Surfactants, or de-greasing agents, are the biggest petroleum-derived components, Peter ter Kulve, Unilever’s president of Home Care, told Reuters. He said the company was working with small biotech companies and chemical makers such as Dow Chemical to create environment friendly product formulations.
“The writing is on the wall.. the next phase is industry change in chemicals and cleaning agents ....many of these big suppliers still have a lot of capital still locked in the old carbon economy,” he said.
Unilever said its 1 billion euro investment would be used to finance biotechnology research and carbon dioxide utilization, as well as boost the production of biodegradable and water-efficient product formulations. The company emits about 100 million metric tonnes of carbon dioxide equivalents globally, but aims reduce this to net zero from its own operations and its suppliers by 2039, a plan that is 11 years ahead of a deadline enshrined in the 2015 Paris Agreement on combating global warming. The move comes at a time the Anglo-Dutch maker is facing unprecedented demand for cleaning products in response to the coronavirus pandemic.

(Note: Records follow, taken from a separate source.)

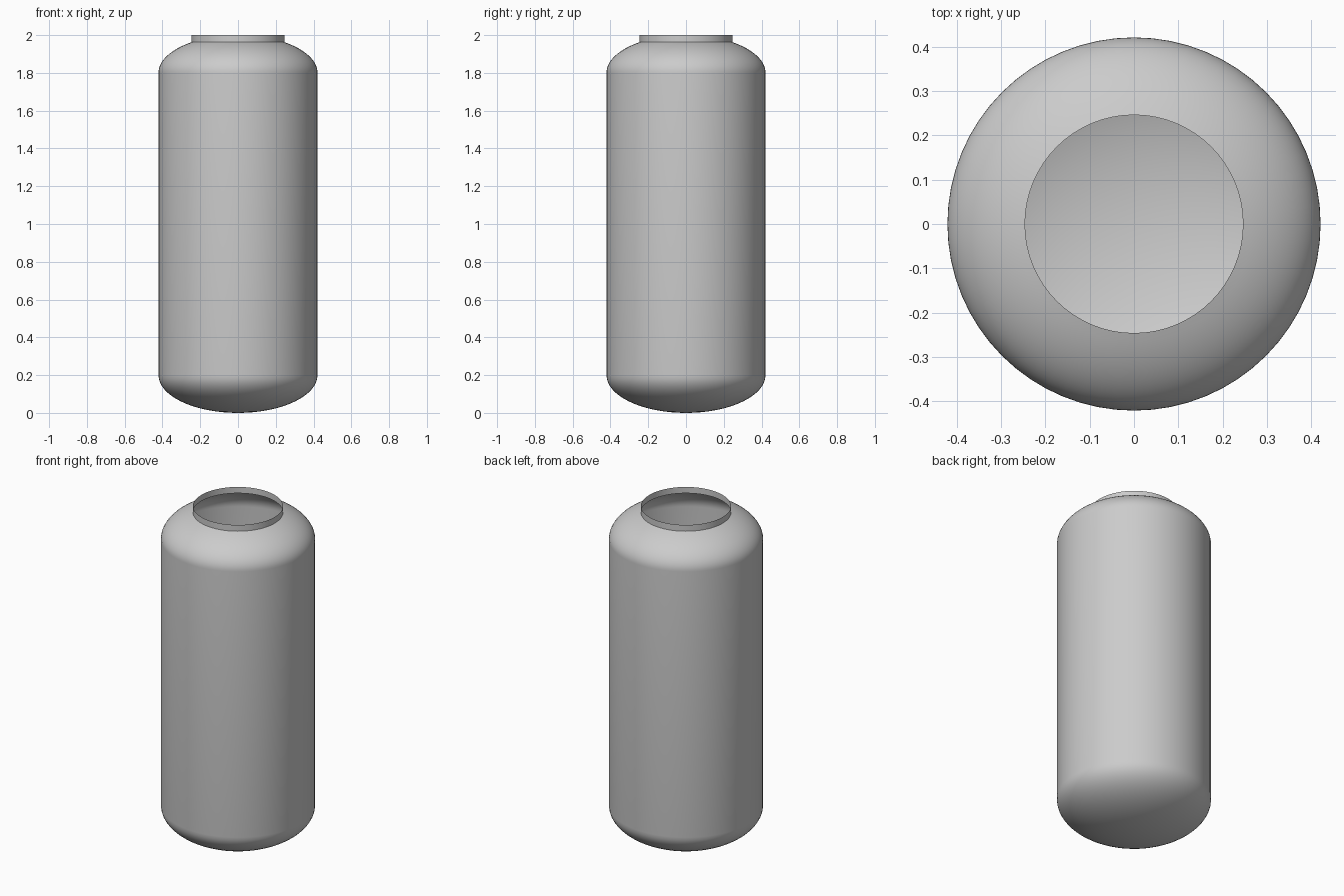
import bpy, bmesh, math

if "Cube" in bpy.data.objects:
    bpy.data.objects.remove(bpy.data.objects["Cube"])

SEGMENTS = 64
R, NECK_R = 0.421, 0.246   # body and neck radii
CAP = 0.2                  # height of the elliptical end caps


def lathe(name, profile):
    """Spin an (r, z) profile around the z axis as a thin open shell."""
    bm = bmesh.new()
    verts = [bm.verts.new((r, 0, z)) for r, z in profile]
    edges = [bm.edges.new(pair) for pair in zip(verts, verts[1:])]
    bmesh.ops.spin(bm, geom=verts + edges, cent=(0, 0, 0), axis=(0, 0, 1),
                   angle=math.tau, steps=SEGMENTS, use_merge=True)
    bmesh.ops.remove_doubles(bm, verts=bm.verts, dist=1e-5)
    bmesh.ops.recalc_face_normals(bm, faces=bm.faces)
    # Open shell: make sure the normals point outward
    if sum(f.normal.dot(f.calc_center_median()) * f.calc_area()
           for f in bm.faces) < 0:
        bmesh.ops.reverse_faces(bm, faces=bm.faces)
    mesh = bpy.data.meshes.new(name)
    bm.to_mesh(mesh)
    bm.free()
    obj = bpy.data.objects.new(name, mesh)
    bpy.context.collection.objects.link(obj)
    bpy.ops.object.select_all(action='DESELECT')
    obj.select_set(True)
    bpy.context.view_layer.objects.active = obj
    bpy.ops.object.shade_smooth_by_angle(angle=math.radians(35))
    return obj


# Body: rounded base, straight wall, shoulder that stops at the neck
N = 16
base = [(R * math.sin(a), CAP - CAP * math.cos(a))
        for a in (i / N * math.pi / 2 for i in range(N + 1))]
end = math.acos(NECK_R / R)
shoulder = [(R * math.cos(a), 2 - CAP + CAP * math.sin(a))
            for a in (i / N * end for i in range(N + 1))]
lathe("vessel_body", base + shoulder)

# Neck: short open collar
lathe("neck_collar", [(NECK_R, shoulder[-1][1]), (NECK_R, 2.0)])
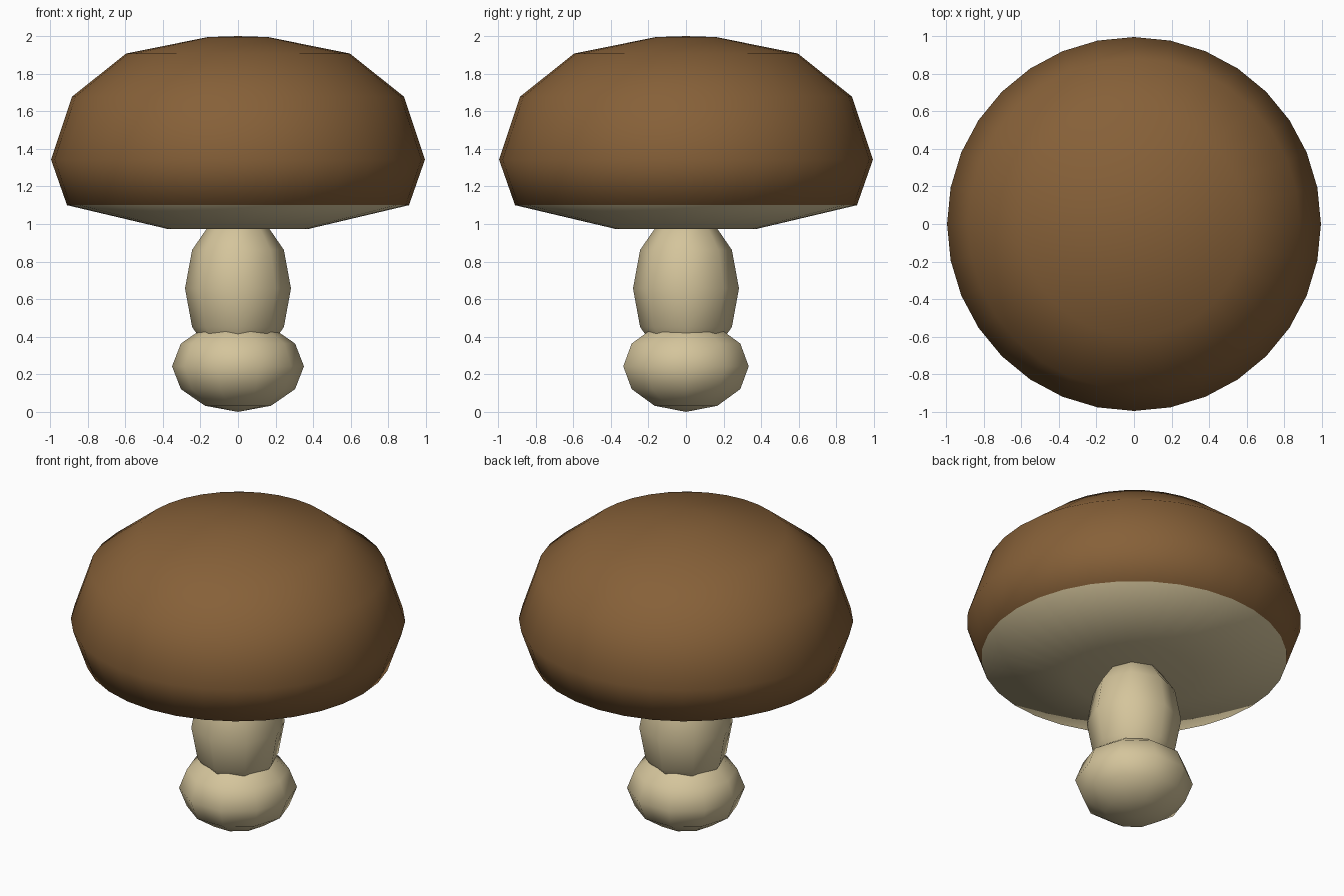
import bpy, bmesh, math

if "Cube" in bpy.data.objects:
    bpy.data.objects.remove(bpy.data.objects["Cube"])


def material(name, rgb):
    m = bpy.data.materials.new(name)
    m.diffuse_color = (*rgb, 1)
    m.use_nodes = True
    m.node_tree.nodes["Principled BSDF"].inputs["Base Color"].default_value = m.diffuse_color
    return m


brown = material("cap_brown", (0.24, 0.118, 0.04))
cream = material("stem_cream", (0.66, 0.555, 0.33))


def lathe(name, profile, sides, mats):
    """Revolve (radius, z) points, pole to pole, around z."""
    bm = bmesh.new()
    rings = []
    for r, z in profile:
        n = sides if r > 0 else 1
        rings.append([bm.verts.new((r * math.cos(math.tau * i / sides),
                                    r * math.sin(math.tau * i / sides), z)) for i in range(n)])
    for a, b in zip(rings, rings[1:]):
        for i in range(sides):
            j = (i + 1) % sides
            corners = [a[i % len(a)], a[j % len(a)], b[j % len(b)], b[i % len(b)]]
            bm.faces.new(list(dict.fromkeys(corners)))
    bmesh.ops.recalc_face_normals(bm, faces=bm.faces)
    me = bpy.data.meshes.new(name)
    bm.to_mesh(me)
    bm.free()
    for m in mats:
        me.materials.append(m)
    me.shade_smooth()
    ob = bpy.data.objects.new(name, me)
    bpy.context.collection.objects.link(ob)
    return ob


def ball_profile(radius, z, half_height):
    steps = [math.pi * k / 6 for k in range(7)]
    return [(0 if k in (0, 6) else radius * math.sin(a), z - half_height * math.cos(a))
            for k, a in enumerate(steps)]


# Cap: brown dome with a cream underside below the rim
cap = lathe("cap", [(0, 0.973), (0.372, 0.973), (0.91, 1.10), (0.995, 1.343), (0.883, 1.678),
                    (0.596, 1.907), (0.16, 1.995), (0, 2.0)], 32, [brown, cream])
for p in cap.data.polygons:
    p.material_index = 1 if p.center.z < 1.1 else 0

# Stem and the bulb at its foot
lathe("stem", ball_profile(0.282, 0.657, 0.41), 8, [cream])
lathe("stem_bulb", ball_profile(0.351, 0.2425, 0.2425), 10, [cream])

But the major hurdle at this time of heightened demand is getting new suppliers to scale up ingredient production to meet Unilever’s requirements, ter Kulve said.
He, however, is confident that in choosing “skilled” partners, such as specialty chemical maker Evonik, which have been able to produce plant-based formulations at an industrial scale, the company will hit its 2030 targets in time.